Aside from the early 2011 instance, which was followed by a nearly 20% plunge before Bernanke launched QE2, and the September 2012 instance, the outcome of which remains to be seen, other points where the S&P 500 has reached its upper Bollinger band on a monthly resolution, an overvalued Shiller P/E above 18 (S&P 500 divided by the 10-year average of inflation-adjusted earnings), a 20-point spread between advisory bulls and bears, and an overbought S&P 500, 8% above the 52-week average and at least 50% above its 4-year low include: early 2007 and late 1999 – both just before separate 50% market losses, mid-1998 before the market plunge associated with the Asian crisis, August 1987 before the October 1987 crash, and late 1972 as the market rolled over into a 50% market plunge. Notably, one instance – the span from mid-1996 to early 1997 during the late-1990’s market bubble – was followed by strong continued gains. While the 2009 market decline wiped out the entire total return that the S&P 500 had achieved in excess of Treasury bills, all the way back to June 1995, it’s fair to note that overextended market conditions did not produce losses in short-order in the midst of that bubble.
Following each market setback of the past few years, the kick-the-can rebounds back to overvalued, overbought, overbullish conditions have made the market seem like it is boundlessly running away. The reality is that the S&P 500 Index is presently within 5% of its level of April 2011 – more than 18 months ago – and even a few weeks ago the index was within about 11% of its April 2010 level. A correction comparable to the ones we observed separately in 2010 and in 2011, and not even qualifying as a bear market, would wipe out the total return of the S&P 500 since early 2010 (the point that our present ensembles would have moved away from a significant and sustained exposure to market risk). Since then, the market has been a chronicle of shakeouts from overbought highs and rescues at the first sign of material weakness. What has changed over the past few years, relative to history, is the enormous effort by the Federal Reserve to short-circuit not only ordinary corrections, but also the deeper and more typical resolution of the market cycle.
Lawmakers: We’re Likely to Go Over the ‘Fiscal Cliff’
REUTERS: Top U.S. lawmakers voiced rising fear on Sunday that the country would go over “the fiscal cliff” in nine days, triggering harsh spending cuts and tax hikes, and some Republicans charged that was President Barack Obama’s goal.
“It’s the first time that I feel it’s more likely that we will go over the cliff than not,” Senator Joe Lieberman, an independent from Connecticut, said on CNN’s “State of the Union.”
MUST-WATCH: There Will Be NO Deal On The Fiscal Cliff-Karl Denninger
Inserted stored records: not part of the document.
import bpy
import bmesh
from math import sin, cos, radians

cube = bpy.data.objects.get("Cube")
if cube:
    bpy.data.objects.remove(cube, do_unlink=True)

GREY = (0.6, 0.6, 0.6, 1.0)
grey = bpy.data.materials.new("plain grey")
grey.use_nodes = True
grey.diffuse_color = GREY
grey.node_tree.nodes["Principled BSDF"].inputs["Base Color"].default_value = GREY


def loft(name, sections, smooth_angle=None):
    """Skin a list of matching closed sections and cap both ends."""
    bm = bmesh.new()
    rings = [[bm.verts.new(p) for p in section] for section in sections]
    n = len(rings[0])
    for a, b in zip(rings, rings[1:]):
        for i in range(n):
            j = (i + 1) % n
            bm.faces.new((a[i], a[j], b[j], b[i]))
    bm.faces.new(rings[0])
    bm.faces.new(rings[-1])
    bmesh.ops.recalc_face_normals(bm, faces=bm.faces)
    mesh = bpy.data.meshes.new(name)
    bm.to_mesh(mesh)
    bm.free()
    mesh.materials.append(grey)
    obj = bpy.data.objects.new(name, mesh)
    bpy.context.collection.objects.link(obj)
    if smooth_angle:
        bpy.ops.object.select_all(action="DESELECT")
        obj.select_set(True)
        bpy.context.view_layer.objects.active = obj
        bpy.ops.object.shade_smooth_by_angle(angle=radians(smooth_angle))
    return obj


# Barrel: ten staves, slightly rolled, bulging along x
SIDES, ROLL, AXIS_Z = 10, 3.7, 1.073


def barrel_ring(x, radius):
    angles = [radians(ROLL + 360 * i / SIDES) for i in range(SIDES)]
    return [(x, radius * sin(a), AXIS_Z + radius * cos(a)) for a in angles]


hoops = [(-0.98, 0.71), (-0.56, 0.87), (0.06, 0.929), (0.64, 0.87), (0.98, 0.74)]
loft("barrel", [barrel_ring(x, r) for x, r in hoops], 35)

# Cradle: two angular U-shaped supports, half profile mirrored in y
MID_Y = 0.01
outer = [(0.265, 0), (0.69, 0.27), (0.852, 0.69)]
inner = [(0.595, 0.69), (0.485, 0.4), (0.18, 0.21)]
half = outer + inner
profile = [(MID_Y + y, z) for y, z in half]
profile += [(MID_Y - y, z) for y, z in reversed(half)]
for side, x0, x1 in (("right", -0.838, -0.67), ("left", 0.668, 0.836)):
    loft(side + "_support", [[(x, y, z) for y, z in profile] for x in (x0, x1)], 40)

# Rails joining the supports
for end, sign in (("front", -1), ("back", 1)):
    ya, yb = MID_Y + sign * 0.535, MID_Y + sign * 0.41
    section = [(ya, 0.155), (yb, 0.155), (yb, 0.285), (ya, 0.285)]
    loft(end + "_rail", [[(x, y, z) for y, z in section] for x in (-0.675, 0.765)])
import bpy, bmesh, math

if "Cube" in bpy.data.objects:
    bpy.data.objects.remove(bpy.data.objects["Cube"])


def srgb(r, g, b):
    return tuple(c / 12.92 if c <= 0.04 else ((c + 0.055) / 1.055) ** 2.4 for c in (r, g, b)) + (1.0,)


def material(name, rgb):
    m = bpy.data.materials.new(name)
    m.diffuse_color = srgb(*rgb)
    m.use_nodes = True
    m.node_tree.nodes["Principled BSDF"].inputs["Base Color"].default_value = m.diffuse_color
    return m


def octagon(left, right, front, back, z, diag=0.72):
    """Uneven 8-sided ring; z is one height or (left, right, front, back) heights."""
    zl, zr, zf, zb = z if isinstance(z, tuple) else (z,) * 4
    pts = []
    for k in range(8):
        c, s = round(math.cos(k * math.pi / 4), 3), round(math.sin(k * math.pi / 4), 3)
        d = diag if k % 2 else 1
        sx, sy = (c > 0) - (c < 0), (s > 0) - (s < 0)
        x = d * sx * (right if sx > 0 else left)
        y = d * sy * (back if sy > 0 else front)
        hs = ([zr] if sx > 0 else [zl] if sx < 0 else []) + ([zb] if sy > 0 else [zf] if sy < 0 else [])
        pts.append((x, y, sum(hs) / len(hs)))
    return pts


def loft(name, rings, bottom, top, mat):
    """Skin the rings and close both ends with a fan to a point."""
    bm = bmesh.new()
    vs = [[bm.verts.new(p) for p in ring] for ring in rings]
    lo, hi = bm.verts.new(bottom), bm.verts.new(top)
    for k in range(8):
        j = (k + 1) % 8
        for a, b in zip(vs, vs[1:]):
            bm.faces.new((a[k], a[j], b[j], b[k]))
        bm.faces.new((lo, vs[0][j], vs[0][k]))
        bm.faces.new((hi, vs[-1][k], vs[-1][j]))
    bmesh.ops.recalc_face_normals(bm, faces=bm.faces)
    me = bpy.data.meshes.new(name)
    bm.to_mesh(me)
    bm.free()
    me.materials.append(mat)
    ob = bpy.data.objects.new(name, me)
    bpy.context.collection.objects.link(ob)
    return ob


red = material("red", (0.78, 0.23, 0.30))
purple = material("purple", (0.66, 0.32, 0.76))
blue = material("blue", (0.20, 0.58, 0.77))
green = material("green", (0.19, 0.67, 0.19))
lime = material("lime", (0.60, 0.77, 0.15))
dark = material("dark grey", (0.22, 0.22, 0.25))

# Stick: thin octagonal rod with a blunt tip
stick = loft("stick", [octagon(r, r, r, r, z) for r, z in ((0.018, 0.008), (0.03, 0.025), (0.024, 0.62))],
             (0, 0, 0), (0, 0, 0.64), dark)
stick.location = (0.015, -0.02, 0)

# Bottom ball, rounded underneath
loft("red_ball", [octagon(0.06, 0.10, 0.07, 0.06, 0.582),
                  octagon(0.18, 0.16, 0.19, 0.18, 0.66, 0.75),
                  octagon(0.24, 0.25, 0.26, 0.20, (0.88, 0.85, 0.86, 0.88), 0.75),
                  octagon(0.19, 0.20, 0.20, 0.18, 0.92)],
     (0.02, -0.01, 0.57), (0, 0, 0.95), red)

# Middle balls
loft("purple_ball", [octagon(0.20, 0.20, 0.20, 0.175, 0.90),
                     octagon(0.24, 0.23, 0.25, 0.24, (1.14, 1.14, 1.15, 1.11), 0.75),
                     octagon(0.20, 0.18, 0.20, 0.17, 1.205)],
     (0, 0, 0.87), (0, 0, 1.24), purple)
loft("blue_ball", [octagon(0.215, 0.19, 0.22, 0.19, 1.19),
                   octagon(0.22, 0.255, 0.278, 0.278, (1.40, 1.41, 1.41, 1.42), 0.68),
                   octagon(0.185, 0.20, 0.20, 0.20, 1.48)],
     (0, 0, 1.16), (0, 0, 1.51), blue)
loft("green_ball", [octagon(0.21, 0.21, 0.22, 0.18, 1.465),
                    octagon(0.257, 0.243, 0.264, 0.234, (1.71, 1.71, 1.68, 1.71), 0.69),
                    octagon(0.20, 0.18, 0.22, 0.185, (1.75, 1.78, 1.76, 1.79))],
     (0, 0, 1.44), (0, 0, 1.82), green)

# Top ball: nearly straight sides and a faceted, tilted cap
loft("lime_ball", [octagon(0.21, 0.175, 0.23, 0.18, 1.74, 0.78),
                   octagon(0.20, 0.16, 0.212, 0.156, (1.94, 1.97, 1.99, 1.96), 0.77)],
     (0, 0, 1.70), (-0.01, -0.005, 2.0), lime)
Equities took a significant overnight drop on Thursday when talks of a fiscal cliff breakdown hit the wires. The drop only served the purpose of keeping this 100 point 1st Daily Cycle from getting to far ahead of itself. The decline has only taken the S&P right back to its rising 10dma where I expect the next rally to a DC Top will begin. With a good 10 days left before a normal DC Top is expected I believe we will first see another drop on Monday the 24th that is followed by a rally starting from the 26th. The top of this Daily Cycle will likely be a failed challenge of the cyclical bull market highs (1,472 area). In all likelihood this Daily Cycle will top right in that area and will be the cue for a chorus of double top callers.